**WHAT THE TASK ASKS:** Find all the lines in the material below with the word "data", and copy them.

※

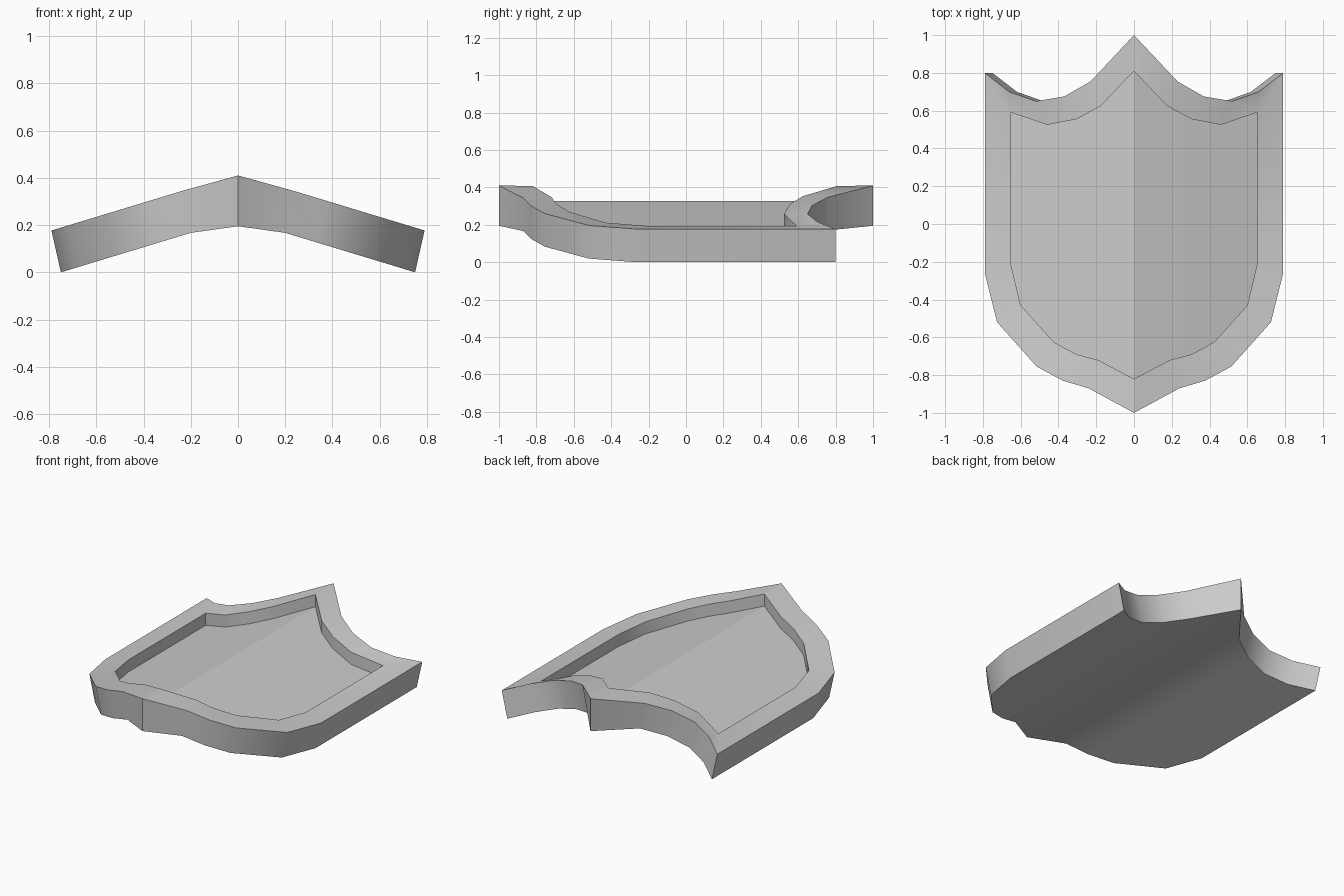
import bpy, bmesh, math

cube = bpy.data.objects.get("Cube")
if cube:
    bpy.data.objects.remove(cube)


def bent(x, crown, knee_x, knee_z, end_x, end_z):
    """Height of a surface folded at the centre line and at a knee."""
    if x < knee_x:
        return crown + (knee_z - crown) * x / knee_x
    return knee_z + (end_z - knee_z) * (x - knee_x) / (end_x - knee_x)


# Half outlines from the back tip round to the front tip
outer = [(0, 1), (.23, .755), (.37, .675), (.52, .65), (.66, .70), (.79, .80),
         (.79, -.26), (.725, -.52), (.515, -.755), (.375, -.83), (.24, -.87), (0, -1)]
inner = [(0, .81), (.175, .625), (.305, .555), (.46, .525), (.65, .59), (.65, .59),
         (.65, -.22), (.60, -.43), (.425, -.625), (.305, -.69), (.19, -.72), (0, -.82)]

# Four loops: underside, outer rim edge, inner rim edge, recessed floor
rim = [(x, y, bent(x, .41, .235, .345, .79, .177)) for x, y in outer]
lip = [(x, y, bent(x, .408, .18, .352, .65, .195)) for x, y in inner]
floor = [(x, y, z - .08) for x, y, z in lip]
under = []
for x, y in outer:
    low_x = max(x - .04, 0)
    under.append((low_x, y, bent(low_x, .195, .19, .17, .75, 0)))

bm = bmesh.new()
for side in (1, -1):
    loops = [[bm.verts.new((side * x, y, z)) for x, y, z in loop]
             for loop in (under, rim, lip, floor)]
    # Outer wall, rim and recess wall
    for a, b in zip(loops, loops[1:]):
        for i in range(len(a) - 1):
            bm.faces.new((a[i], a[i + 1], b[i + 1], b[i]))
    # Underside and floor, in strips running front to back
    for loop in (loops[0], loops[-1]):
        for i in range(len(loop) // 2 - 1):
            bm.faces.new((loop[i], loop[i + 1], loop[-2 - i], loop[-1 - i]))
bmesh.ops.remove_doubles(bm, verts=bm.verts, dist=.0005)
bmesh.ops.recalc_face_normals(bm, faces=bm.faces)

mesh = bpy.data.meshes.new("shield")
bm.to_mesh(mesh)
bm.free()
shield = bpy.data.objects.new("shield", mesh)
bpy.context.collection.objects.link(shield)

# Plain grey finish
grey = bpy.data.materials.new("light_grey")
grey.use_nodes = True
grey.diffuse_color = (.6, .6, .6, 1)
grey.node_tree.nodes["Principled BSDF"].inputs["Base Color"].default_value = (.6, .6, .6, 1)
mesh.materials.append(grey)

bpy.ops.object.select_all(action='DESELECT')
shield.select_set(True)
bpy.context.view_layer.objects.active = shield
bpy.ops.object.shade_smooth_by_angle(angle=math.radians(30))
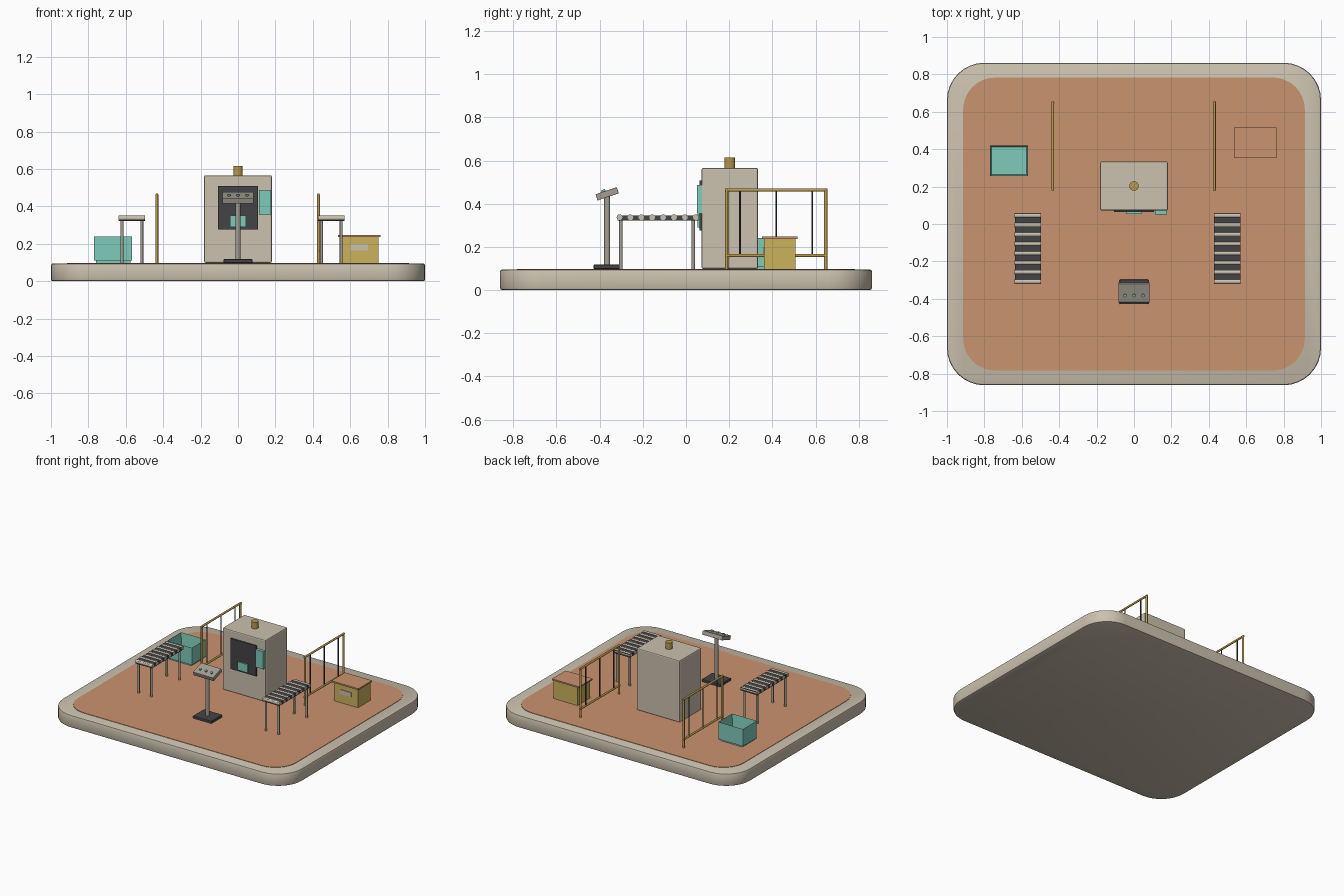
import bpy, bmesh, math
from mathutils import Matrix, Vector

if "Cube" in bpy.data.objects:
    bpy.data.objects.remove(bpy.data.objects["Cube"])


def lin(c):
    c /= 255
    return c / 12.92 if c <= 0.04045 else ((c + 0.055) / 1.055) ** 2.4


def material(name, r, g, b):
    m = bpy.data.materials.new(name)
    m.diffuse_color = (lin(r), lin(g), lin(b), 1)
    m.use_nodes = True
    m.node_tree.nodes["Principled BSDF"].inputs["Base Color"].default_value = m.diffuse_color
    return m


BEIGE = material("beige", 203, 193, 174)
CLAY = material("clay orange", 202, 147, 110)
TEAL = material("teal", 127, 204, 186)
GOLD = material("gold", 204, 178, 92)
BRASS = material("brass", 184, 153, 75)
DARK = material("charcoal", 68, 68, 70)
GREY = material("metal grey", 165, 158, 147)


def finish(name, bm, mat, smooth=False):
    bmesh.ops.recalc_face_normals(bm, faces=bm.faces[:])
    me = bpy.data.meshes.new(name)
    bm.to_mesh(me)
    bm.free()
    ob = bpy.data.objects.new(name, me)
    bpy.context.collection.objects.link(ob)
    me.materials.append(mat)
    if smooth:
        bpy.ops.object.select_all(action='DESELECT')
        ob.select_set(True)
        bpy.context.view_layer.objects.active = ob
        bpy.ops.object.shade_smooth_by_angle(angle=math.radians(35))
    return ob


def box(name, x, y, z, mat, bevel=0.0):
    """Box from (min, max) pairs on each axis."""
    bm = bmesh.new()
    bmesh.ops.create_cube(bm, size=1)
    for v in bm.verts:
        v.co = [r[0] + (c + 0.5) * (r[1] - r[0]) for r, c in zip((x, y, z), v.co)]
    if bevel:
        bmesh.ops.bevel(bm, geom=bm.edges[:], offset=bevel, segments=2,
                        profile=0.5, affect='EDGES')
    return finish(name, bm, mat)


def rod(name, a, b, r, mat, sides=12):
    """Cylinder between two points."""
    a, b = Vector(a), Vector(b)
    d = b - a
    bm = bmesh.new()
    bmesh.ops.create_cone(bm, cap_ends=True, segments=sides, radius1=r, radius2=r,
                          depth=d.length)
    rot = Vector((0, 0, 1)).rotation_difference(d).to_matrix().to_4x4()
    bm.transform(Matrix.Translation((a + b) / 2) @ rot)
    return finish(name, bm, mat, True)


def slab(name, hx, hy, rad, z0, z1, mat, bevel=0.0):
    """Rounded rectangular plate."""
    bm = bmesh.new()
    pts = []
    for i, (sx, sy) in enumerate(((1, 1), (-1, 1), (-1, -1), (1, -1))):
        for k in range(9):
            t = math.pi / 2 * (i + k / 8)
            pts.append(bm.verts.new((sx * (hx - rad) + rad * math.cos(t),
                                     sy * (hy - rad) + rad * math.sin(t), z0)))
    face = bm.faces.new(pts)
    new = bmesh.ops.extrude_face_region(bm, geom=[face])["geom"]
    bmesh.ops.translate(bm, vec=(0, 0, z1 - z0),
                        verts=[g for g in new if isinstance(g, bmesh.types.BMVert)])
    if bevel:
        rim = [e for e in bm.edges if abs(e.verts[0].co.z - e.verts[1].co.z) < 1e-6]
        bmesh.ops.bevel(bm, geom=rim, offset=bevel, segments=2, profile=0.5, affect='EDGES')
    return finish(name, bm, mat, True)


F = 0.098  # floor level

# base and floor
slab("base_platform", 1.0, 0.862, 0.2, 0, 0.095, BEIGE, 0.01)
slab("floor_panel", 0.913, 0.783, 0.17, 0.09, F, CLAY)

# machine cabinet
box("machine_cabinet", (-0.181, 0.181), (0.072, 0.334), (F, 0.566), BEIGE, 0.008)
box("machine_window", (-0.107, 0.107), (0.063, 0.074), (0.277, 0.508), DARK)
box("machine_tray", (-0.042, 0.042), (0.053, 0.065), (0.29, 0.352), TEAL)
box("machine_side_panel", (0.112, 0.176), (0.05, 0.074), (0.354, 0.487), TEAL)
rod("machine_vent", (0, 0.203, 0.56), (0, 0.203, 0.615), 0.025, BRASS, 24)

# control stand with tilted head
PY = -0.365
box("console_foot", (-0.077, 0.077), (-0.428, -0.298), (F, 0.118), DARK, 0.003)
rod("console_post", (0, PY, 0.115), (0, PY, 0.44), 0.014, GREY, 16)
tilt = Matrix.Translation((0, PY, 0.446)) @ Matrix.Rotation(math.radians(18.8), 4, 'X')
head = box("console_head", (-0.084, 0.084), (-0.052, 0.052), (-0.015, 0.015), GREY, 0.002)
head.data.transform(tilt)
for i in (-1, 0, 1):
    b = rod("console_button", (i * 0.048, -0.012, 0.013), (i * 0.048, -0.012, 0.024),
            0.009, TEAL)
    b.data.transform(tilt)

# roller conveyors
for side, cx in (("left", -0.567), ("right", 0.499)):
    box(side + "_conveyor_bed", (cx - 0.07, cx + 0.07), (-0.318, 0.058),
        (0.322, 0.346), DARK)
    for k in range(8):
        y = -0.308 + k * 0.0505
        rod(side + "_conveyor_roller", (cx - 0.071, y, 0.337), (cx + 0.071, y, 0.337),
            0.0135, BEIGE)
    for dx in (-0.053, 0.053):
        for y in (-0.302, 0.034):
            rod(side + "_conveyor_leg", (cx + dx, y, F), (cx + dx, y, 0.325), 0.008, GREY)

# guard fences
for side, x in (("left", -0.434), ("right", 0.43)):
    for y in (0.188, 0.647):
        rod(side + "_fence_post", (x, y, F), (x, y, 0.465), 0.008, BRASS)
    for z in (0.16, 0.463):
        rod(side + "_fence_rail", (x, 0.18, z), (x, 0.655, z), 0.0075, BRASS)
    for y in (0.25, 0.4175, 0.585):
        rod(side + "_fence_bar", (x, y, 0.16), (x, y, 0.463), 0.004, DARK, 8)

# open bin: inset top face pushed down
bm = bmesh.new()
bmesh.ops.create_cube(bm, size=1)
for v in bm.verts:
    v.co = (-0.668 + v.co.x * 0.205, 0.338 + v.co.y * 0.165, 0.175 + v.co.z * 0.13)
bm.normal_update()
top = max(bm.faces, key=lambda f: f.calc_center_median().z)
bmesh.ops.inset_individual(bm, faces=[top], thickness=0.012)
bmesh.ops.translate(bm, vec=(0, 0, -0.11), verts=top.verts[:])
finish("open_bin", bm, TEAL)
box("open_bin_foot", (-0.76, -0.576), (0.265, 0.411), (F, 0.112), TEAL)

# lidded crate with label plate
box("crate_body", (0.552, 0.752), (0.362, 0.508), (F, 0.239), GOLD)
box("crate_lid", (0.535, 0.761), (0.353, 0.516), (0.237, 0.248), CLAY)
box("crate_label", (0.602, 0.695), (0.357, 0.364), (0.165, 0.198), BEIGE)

※

**ANSWER SPACE:**
cube = bpy.data.objects.get("Cube")
    bpy.data.objects.remove(cube)
mesh = bpy.data.meshes.new("shield")
shield = bpy.data.objects.new("shield", mesh)
grey = bpy.data.materials.new("light_grey")
if "Cube" in bpy.data.objects:
    bpy.data.objects.remove(bpy.data.objects["Cube"])
    m = bpy.data.materials.new(name)
    me = bpy.data.meshes.new(name)
    ob = bpy.data.objects.new(name, me)
head.data.transform(tilt)
    b.data.transform(tilt)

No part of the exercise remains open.